- [Material shown]:
'''
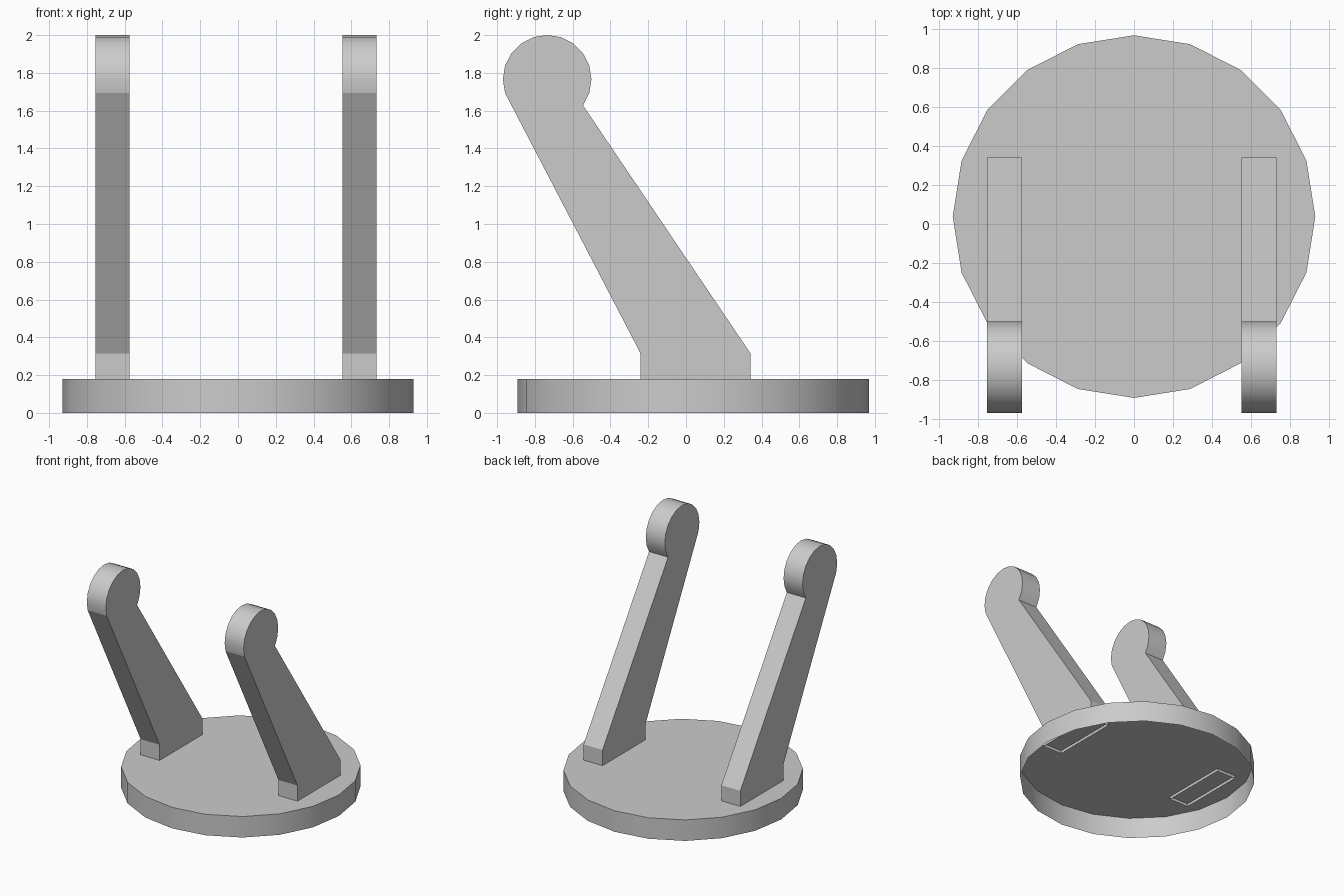
import bpy, bmesh
from math import sin, cos, radians

if "Cube" in bpy.data.objects:
    bpy.data.objects.remove(bpy.data.objects["Cube"])

PLATE_TOP = 0.18
FOOT_Y0, FOOT_Y1 = -0.24, 0.342   # arm foot, front and back
FOOT_Z0, FOOT_Z1 = 0.155, 0.314   # foot pokes slightly through the plate
HEAD_Y, HEAD_Z, HEAD_R = -0.735, 1.766, 0.2345
ARM_W = 0.18


def finish(name, bm, open_z):
    """Orient normals, open the underside at open_z and make the object."""
    bm.normal_update()
    bmesh.ops.recalc_face_normals(bm, faces=bm.faces)
    under = [f for f in bm.faces if all(abs(v.co.z - open_z) < 1e-4 for v in f.verts)]
    bmesh.ops.delete(bm, geom=under, context='FACES_ONLY')
    me = bpy.data.meshes.new(name)
    bm.to_mesh(me)
    bm.free()
    ob = bpy.data.objects.new(name, me)
    bpy.context.collection.objects.link(ob)
    return ob


# round base plate: 20-sided cap with an open underside
bm = bmesh.new()
bmesh.ops.create_cone(bm, cap_ends=True, segments=20, radius1=0.93, radius2=0.93,
                      depth=PLATE_TOP)
bmesh.ops.translate(bm, verts=bm.verts, vec=(0, 0.038, PLATE_TOP / 2))
base = finish("base_plate", bm, 0)
base.select_set(True)
bpy.context.view_layer.objects.active = base
bpy.ops.object.shade_smooth_by_angle(angle=radians(25))

# arm outline (y, z): block foot, tapered bar, round head
head = [(HEAD_Y + HEAD_R * cos(radians(a)), HEAD_Z + HEAD_R * sin(radians(a)))
        for a in range(-36, 199, 18)]
outline = [(FOOT_Y0, FOOT_Z0), (FOOT_Y1, FOOT_Z0), (FOOT_Y1, FOOT_Z1)] + head
outline.append((FOOT_Y0, FOOT_Z1))

# two arms, extruded along x, with an open foot
for side, cx in (("left", -0.665), ("right", 0.642)):
    bm = bmesh.new()
    face = bm.faces.new([bm.verts.new((cx - ARM_W / 2, y, z)) for y, z in outline])
    new = bmesh.ops.extrude_face_region(bm, geom=[face], use_keep_orig=True)
    for g in new['geom']:
        if isinstance(g, bmesh.types.BMVert):
            g.co.x += ARM_W
    # only the rim of the head is smooth
    for f in bm.faces:
        f.smooth = len(f.verts) == 4 and all(v.co.z > 1.5 for v in f.verts)
    finish(side + "_arm", bm, FOOT_Z0)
'''
- [Work to be completed]: Find the lines that mention "data" in the entries and show them.

- [Solution]:
if "Cube" in bpy.data.objects:
    bpy.data.objects.remove(bpy.data.objects["Cube"])
    me = bpy.data.meshes.new(name)
    ob = bpy.data.objects.new(name, me)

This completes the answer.